I appreciate this is a niche pastime.
This particular aircraft was a Super VC10, the last of the model off the production line at Weybridge and now the property of Brooklands. I, along with 70 or so other punters, had come to see/hear it start up and taxi along the runway.
Riding round the perimeter track of an active airfield to the parking area, past security and a barrier at the gate, was a thrill in itself. At 1PM, a volunteer came to tell us that things would be delayed as the plane wouldn't start: "It started beautifully at 8:30 this morning!"
Ten minutes later, the engines began to run. It was worth the wait. Whenever I thought that this must surely be maximum noise, it got just a little noisier. Finally, the plane began to move, turned around (blowing a volunteer's hat off, to much hilarity) and made stately progress up the runway, turned around, and came back.
Then they ran the Napier-Railton, a beast of a 1930s race car with a 24-litre aeroplane engine. It has no starting-handle and requires bump starting, which on this occasion took five men running behind the car and getting a faceful of smoke when it eventually deigned to get going.
After things had quietened down, I went on board the VC10 to learn about its history and sit in the cockpit. When I was in the Air Training Corps, I went on a refuelling flight in one of these (we filled up two Jaguars and another VC10, and it was awesome), so I was a little sad to see it reduced to a museum piece. Walking past the huge fuel tanks in the rear of the aircraft brought it all back.
It was raining more heavily when I emerged, so I chatted to the Napier-Railton crew for a bit. (One of them was the dead spit of Bill Pertwee in Dad's Army, which was nice for me.) Of course, they all said "Nice bike you've got there! What'll it do?" and showed me photos on their phones of their own cherished, classic bikes.

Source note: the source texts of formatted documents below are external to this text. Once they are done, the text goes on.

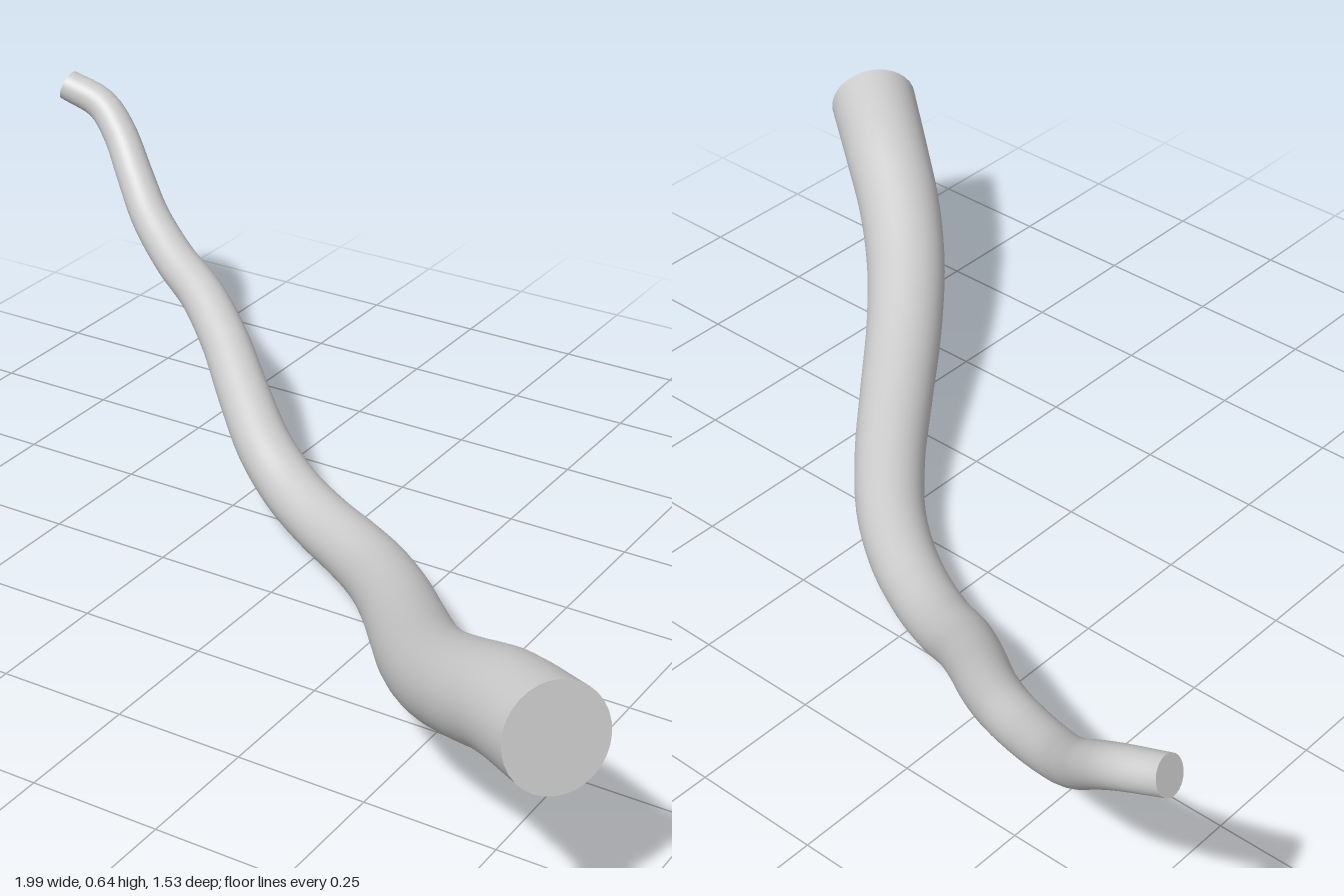
import * as THREE from 'three';

// Centreline from the thin tip to the thick cut end
const path = [
  [-0.982, 0.612, -0.726], [-0.9, 0.582, -0.733], [-0.84, 0.535, -0.713], [-0.77, 0.462, -0.67],
  [-0.7, 0.4, -0.624], [-0.6, 0.343, -0.57], [-0.5, 0.304, -0.521], [-0.4, 0.252, -0.453],
  [-0.3, 0.19, -0.37], [-0.2, 0.13, -0.293], [-0.1, 0.085, -0.238], [0, 0.067, -0.187],
  [0.1, 0.068, -0.13], [0.2, 0.08, -0.055], [0.3, 0.105, 0.05], [0.4, 0.142, 0.178],
  [0.5, 0.19, 0.31], [0.6, 0.246, 0.425], [0.7, 0.303, 0.515], [0.8, 0.352, 0.588], [0.936, 0.393, 0.69],
].map((p) => new THREE.Vector3(...p));

const TIP_RADIUS = 0.033, BASE_RADIUS = 0.091;
const RINGS = 120, SIDES = 32;

export function createModel() {
  const group = new THREE.Group();
  group.name = 'branch';
  const material = new THREE.MeshStandardMaterial({ color: 0xcccccc });
  const curve = new THREE.CatmullRomCurve3(path);

  // Tube of unit radius, each ring shrunk towards its centre for an even taper
  const tube = new THREE.TubeGeometry(curve, RINGS, 1, SIDES, false);
  const pos = tube.attributes.position;
  const v = new THREE.Vector3();
  for (let i = 0; i <= RINGS; i++) {
    const centre = curve.getPointAt(i / RINGS);
    const radius = THREE.MathUtils.lerp(TIP_RADIUS, BASE_RADIUS, i / RINGS);
    for (let j = 0; j <= SIDES; j++) {
      const k = i * (SIDES + 1) + j;
      v.fromBufferAttribute(pos, k).sub(centre).multiplyScalar(radius).add(centre);
      pos.setXYZ(k, v.x, v.y, v.z);
    }
  }
  const stem = new THREE.Mesh(tube, material);
  stem.name = 'stem';
  group.add(stem);

  // Flat cut faces at both ends
  const addCap = (name, t, radius, sign) => {
    const cap = new THREE.Mesh(new THREE.CircleGeometry(radius, SIDES), material);
    cap.name = name;
    cap.position.copy(curve.getPointAt(t));
    const outward = curve.getTangentAt(t).multiplyScalar(sign);
    cap.quaternion.setFromUnitVectors(new THREE.Vector3(0, 0, 1), outward);
    group.add(cap);
  };
  addCap('tipCap', 0, TIP_RADIUS, -1);
  addCap('baseCap', 1, BASE_RADIUS, 1);
  return group;
}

When the weather eased I extracted myself and they waved me off with cries of "Mind how you go! Don't brake in the corners!"